What this task involves:
Make an exact copy of the lines from the top of the entries below through the line with "for i in range(len(rows)". Leave all pictures out.

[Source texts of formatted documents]
*** Begin section ***

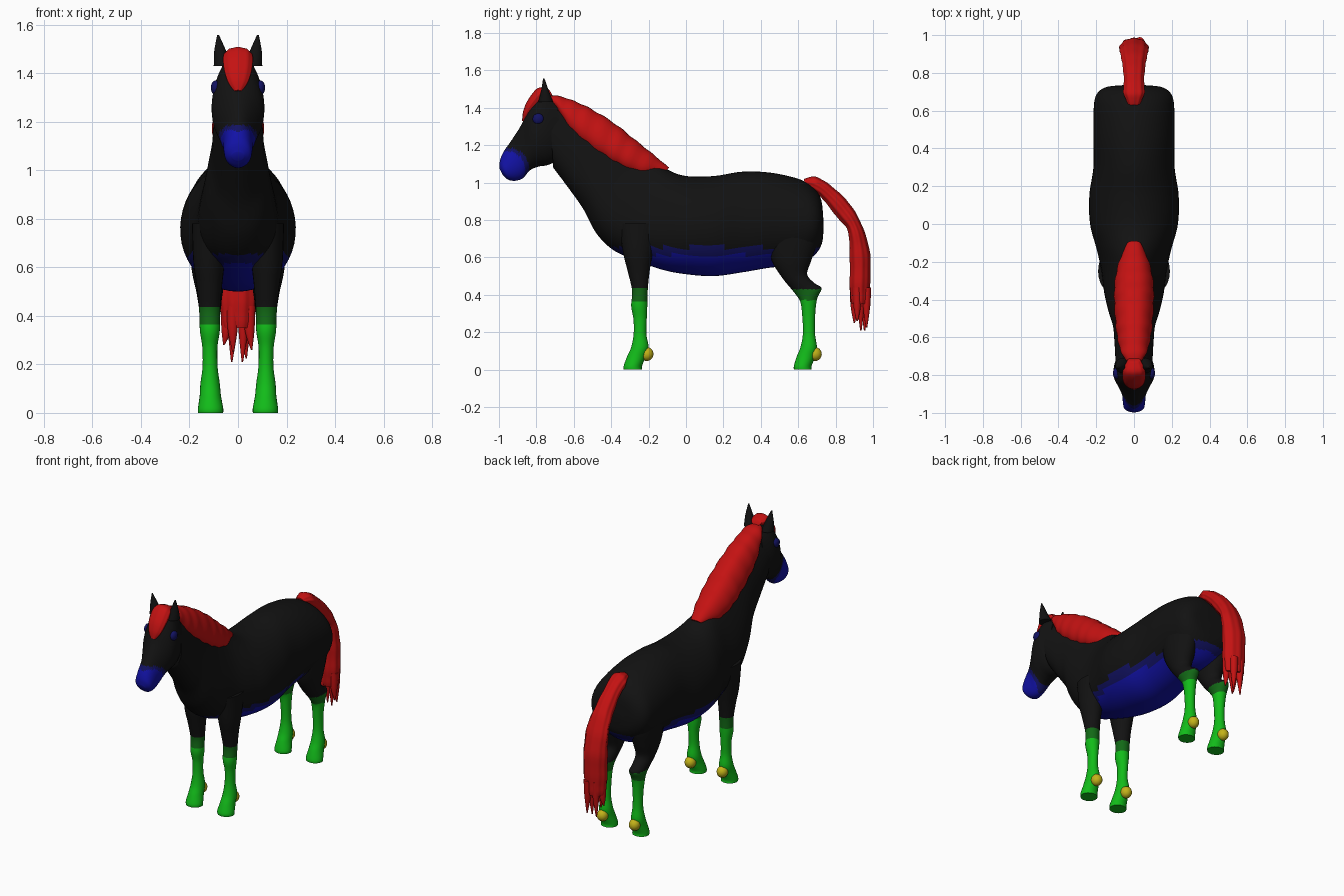
import bpy, bmesh, math
from mathutils import Vector

COLOURS = {"black": (.006, .006, .006), "blue": (.006, .006, .38), "dark_blue": (.006, .006, .12),
           "green": (.006, .5, .01), "dark_green": (.006, .14, .008),
           "red": (.55, .006, .006), "yellow": (.55, .45, .01)}
NAMES = list(COLOURS)
MATS = []
for name, c in COLOURS.items():
    m = bpy.data.materials.new(name)
    m.diffuse_color = (*c, 1)
    MATS.append(m)


def finish(name, bm, paint):
    """Turn a bmesh into a smooth object; paint(face centre) names the colour."""
    bmesh.ops.recalc_face_normals(bm, faces=bm.faces[:])
    for f in bm.faces:
        f.smooth = True
        f.material_index = NAMES.index(paint(f.calc_center_median()))
    me = bpy.data.meshes.new(name)
    bm.to_mesh(me)
    bm.free()
    for m in MATS:
        me.materials.append(m)
    me.set_sharp_from_angle(angle=math.radians(50))
    ob = bpy.data.objects.new(name, me)
    bpy.context.collection.objects.link(ob)
    return ob


def spline(rows, steps):
    """Catmull-Rom through rows of numbers."""
    rows = [Vector(r) for r in rows]
    out = []
    for i in range(len(rows) - 1):
        a, b, c, d = rows[max(i - 1, 0)], rows[i], rows[i + 1], rows[min(i + 2, len(rows) - 1)]
        for k in range(steps):
            t = k / steps
            out.append(b + (c - a) * (t / 2) + (a * 2 - b * 5 + c * 4 - d) * (t * t / 2)
                       + (b * 3 - a - c * 3 + d) * (t ** 3 / 2))
    return out + [rows[-1]]


def loft(name, rows, paint, steps=6, n=32, x=0, power=1.0, strands=0, wave=0):
    """Skin rings. Row: y,z of one edge, y,z of the opposite edge,
    half width near each edge, x offset."""
    bm = bmesh.new()
    rings = []
    for j, r in enumerate(spline(rows, steps)):
        p, q = Vector((0, r[0], r[1])), Vector((0, r[2], r[3]))
        mid, half = (p + q) / 2, (p - q) / 2
        ring = []
        for i in range(n):
            a = 2 * math.pi * i / n
            s, c = math.sin(a), math.cos(a)
            w = r[5] + (r[4] - r[5]) * (1 + c) / 2
            k = 1 + strands * math.cos(9 * a) + wave * math.sin(j * 1.3)
            sx = math.copysign(abs(s) ** power, s)
            ring.append(bm.verts.new(mid + half * c * k + Vector((x + r[6] + w * sx * k, 0, 0))))
        rings.append(ring)
    for a, b in zip(rings, rings[1:]):
        for i in range(n):
            bm.faces.new((a[i], a[(i + 1) % n], b[(i + 1) % n], b[i]))
    bm.faces.new(rings[0])
    bm.faces.new(rings[-1])
    return finish(name, bm, paint)


def ball(name, loc, size, colour):
    bm = bmesh.new()
    bmesh.ops.create_uvsphere(bm, u_segments=20, v_segments=12, radius=1)
    for v in bm.verts:
        v.co = Vector([v.co[i] * size[i] + loc[i] for i in range(3)])
    return finish(name, bm, lambda c: colour)


def plain(colour):
    return lambda c: colour


def body_paint(c):
    return "blue" if c.z < .615 else "dark_blue" if c.z < .655 else "black"


def head_paint(c):
    d = math.hypot(c.y + .95, c.z - 1.075)
    return "blue" if d < .09 else "dark_blue" if d < .11 else "black"


def leg_paint(c):
    return "green" if c.z < .37 else "dark_green" if c.z < .43 else "black"


# torso and neck
torso = [(.735, .80, .735, .74, .06, .06), (.722, .91, .725, .67, .15, .15),
         (.68, .975, .685, .61, .20, .20), (.6, 1.02, .6, .56, .215, .213),
         (.45, 1.053, .45, .545, .215, .215), (.3, 1.058, .3, .52, .21, .22),
         (.15, 1.035, .15, .50, .23, .243), (0, 1.035, 0, .51, .22, .245),
         (-.10, 1.07, -.13, .535, .17, .23), (-.2, 1.14, -.27, .585, .10, .225),
         (-.31, 1.225, -.39, .64, .07, .215), (-.44, 1.325, -.48, .73, .065, .18),
         (-.54, 1.385, -.55, .86, .07, .14), (-.64, 1.42, -.635, .98, .075, .125),
         (-.73, 1.44, -.71, 1.08, .085, .11)]
loft("body_and_neck", [(*r, 0) for r in torso], body_paint, steps=8, n=48)

# head
head = [(-.69, 1.45, -.66, 1.13, .075, .085), (-.77, 1.475, -.735, 1.095, .095, .115),
        (-.835, 1.41, -.79, 1.085, .10, .112), (-.88, 1.31, -.835, 1.065, .08, .09),
        (-.93, 1.23, -.87, 1.025, .062, .066), (-.975, 1.165, -.91, 1.01, .058, .06),
        (-.995, 1.115, -.95, 1.015, .052, .052), (-.997, 1.075, -.98, 1.04, .025, .025)]
loft("head", [(*r, 0) for r in head], head_paint, steps=8, n=40)

# mane draped over the crest, and the forelock between the ears
mane = [(-.09, 1.08, -.11, 1.06, .03, .04), (-.18, 1.155, -.24, 1.03, .07, .095),
        (-.28, 1.235, -.35, 1.07, .085, .118), (-.38, 1.315, -.44, 1.12, .085, .12),
        (-.5, 1.39, -.55, 1.2, .08, .112), (-.6, 1.437, -.63, 1.28, .07, .098),
        (-.69, 1.465, -.69, 1.39, .055, .07), (-.74, 1.46, -.73, 1.42, .03, .03)]
loft("mane", [(*r, 0) for r in mane], plain("red"), steps=6, n=36, power=.75, wave=.025)
lock = [(-.73, 1.495, -.71, 1.46, .035, .035), (-.79, 1.505, -.76, 1.44, .058, .058),
        (-.845, 1.44, -.80, 1.40, .058, .058), (-.87, 1.38, -.84, 1.35, .042, .042),
        (-.876, 1.33, -.86, 1.32, .015, .015)]
loft("forelock", [(*r, 0) for r in lock], plain("red"), n=36, strands=.03)

# tail with pointed hair ends
tail = [(.63, 1.018, .64, .98, .03, .03), (.69, 1.03, .70, .94, .055, .055),
        (.77, .985, .74, .90, .052, .052), (.87, .89, .81, .81, .06, .06),
        (.94, .77, .865, .74, .072, .072), (.982, .62, .875, .6, .076, .076),
        (.982, .45, .875, .44, .073, .073), (.975, .35, .885, .35, .062, .062)]
loft("tail", [(*r, 0) for r in tail], plain("red"), n=45, strands=.04, wave=.02)
for i, (x0, x1, y, tip) in enumerate([(-.048, -.058, .925, .28), (-.022, -.02, .90, .25),
                                      (-.022, -.026, .955, .21), (.022, .018, .935, .21),
                                      (.03, .034, .965, .225), (.048, .056, .915, .26)]):
    loft(f"tail_strand_{i + 1}", [(y + .025, .44, y - .025, .44, .025, .025, x0),
                                  (y + .02, .34, y - .02, .34, .021, .021, x0),
                                  (y + .004, tip, y - .004, tip, .003, .003, x1)],
         plain("red"), steps=4, n=10)

# legs: front y, front z, back y, back z, half width, x
front_leg = [(-.36, .78, -.14, .78, .07, .12), (-.335, .62, -.178, .62, .064, .12),
             (-.31, .52, -.195, .52, .052, .118), (-.288, .42, -.205, .42, .043, .117),
             (-.293, .34, -.207, .34, .041, .116), (-.281, .27, -.21, .27, .031, .116),
             (-.28, .19, -.212, .19, .031, .115), (-.293, .12, -.20, .12, .04, .115),
             (-.315, .07, -.215, .07, .044, .114), (-.333, .02, -.235, .02, .052, .113),
             (-.333, 0, -.235, 0, .052, .113)]
hind_leg = [(.42, .85, .70, .85, .09, .115), (.43, .70, .705, .70, .085, .115),
            (.46, .58, .672, .59, .073, .117), (.515, .49, .648, .51, .055, .117),
            (.56, .435, .69, .46, .047, .116), (.588, .40, .725, .435, .044, .116),
            (.612, .36, .70, .375, .039, .116), (.622, .28, .69, .28, .031, .115),
            (.625, .19, .69, .19, .031, .115), (.612, .12, .70, .12, .04, .115),
            (.592, .07, .69, .07, .044, .114), (.577, .02, .672, .02, .052, .113),
            (.577, 0, .672, 0, .052, .113)]
ear = [(-.79, 1.43, -.71, 1.43, .038, .062), (-.775, 1.49, -.733, 1.49, .025, .073),
       (-.764, 1.557, -.757, 1.557, .004, .082)]

for side, s in (("left", 1), ("right", -1)):
    for name, rows, paint in (("front_leg", front_leg, leg_paint), ("hind_leg", hind_leg, leg_paint),
                              ("ear", ear, plain("black"))):
        loft(f"{name}_{side}", [(*r[:4], r[4], r[4], s * r[5]) for r in rows], paint, n=24)
    # fetlock tufts and eyes
    for name, y in (("front", -.21), ("hind", .69)):
        ball(f"{name}_fetlock_{side}", (s * .115, y, .083), (.034, .036, .037), "yellow")
    ball(f"eye_{side}", (s * .092, -.79, 1.34), (.02, .03, .03), "dark_blue")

*** End section ***

Response to the task:
import bpy, bmesh, math
from mathutils import Vector

COLOURS = {"black": (.006, .006, .006), "blue": (.006, .006, .38), "dark_blue": (.006, .006, .12),
           "green": (.006, .5, .01), "dark_green": (.006, .14, .008),
           "red": (.55, .006, .006), "yellow": (.55, .45, .01)}
NAMES = list(COLOURS)
MATS = []
for name, c in COLOURS.items():
    m = bpy.data.materials.new(name)
    m.diffuse_color = (*c, 1)
    MATS.append(m)


def finish(name, bm, paint):
    """Turn a bmesh into a smooth object; paint(face centre) names the colour."""
    bmesh.ops.recalc_face_normals(bm, faces=bm.faces[:])
    for f in bm.faces:
        f.smooth = True
        f.material_index = NAMES.index(paint(f.calc_center_median()))
    me = bpy.data.meshes.new(name)
    bm.to_mesh(me)
    bm.free()
    for m in MATS:
        me.materials.append(m)
    me.set_sharp_from_angle(angle=math.radians(50))
    ob = bpy.data.objects.new(name, me)
    bpy.context.collection.objects.link(ob)
    return ob


def spline(rows, steps):
    """Catmull-Rom through rows of numbers."""
    rows = [Vector(r) for r in rows]
    out = []
    for i in range(len(rows) - 1):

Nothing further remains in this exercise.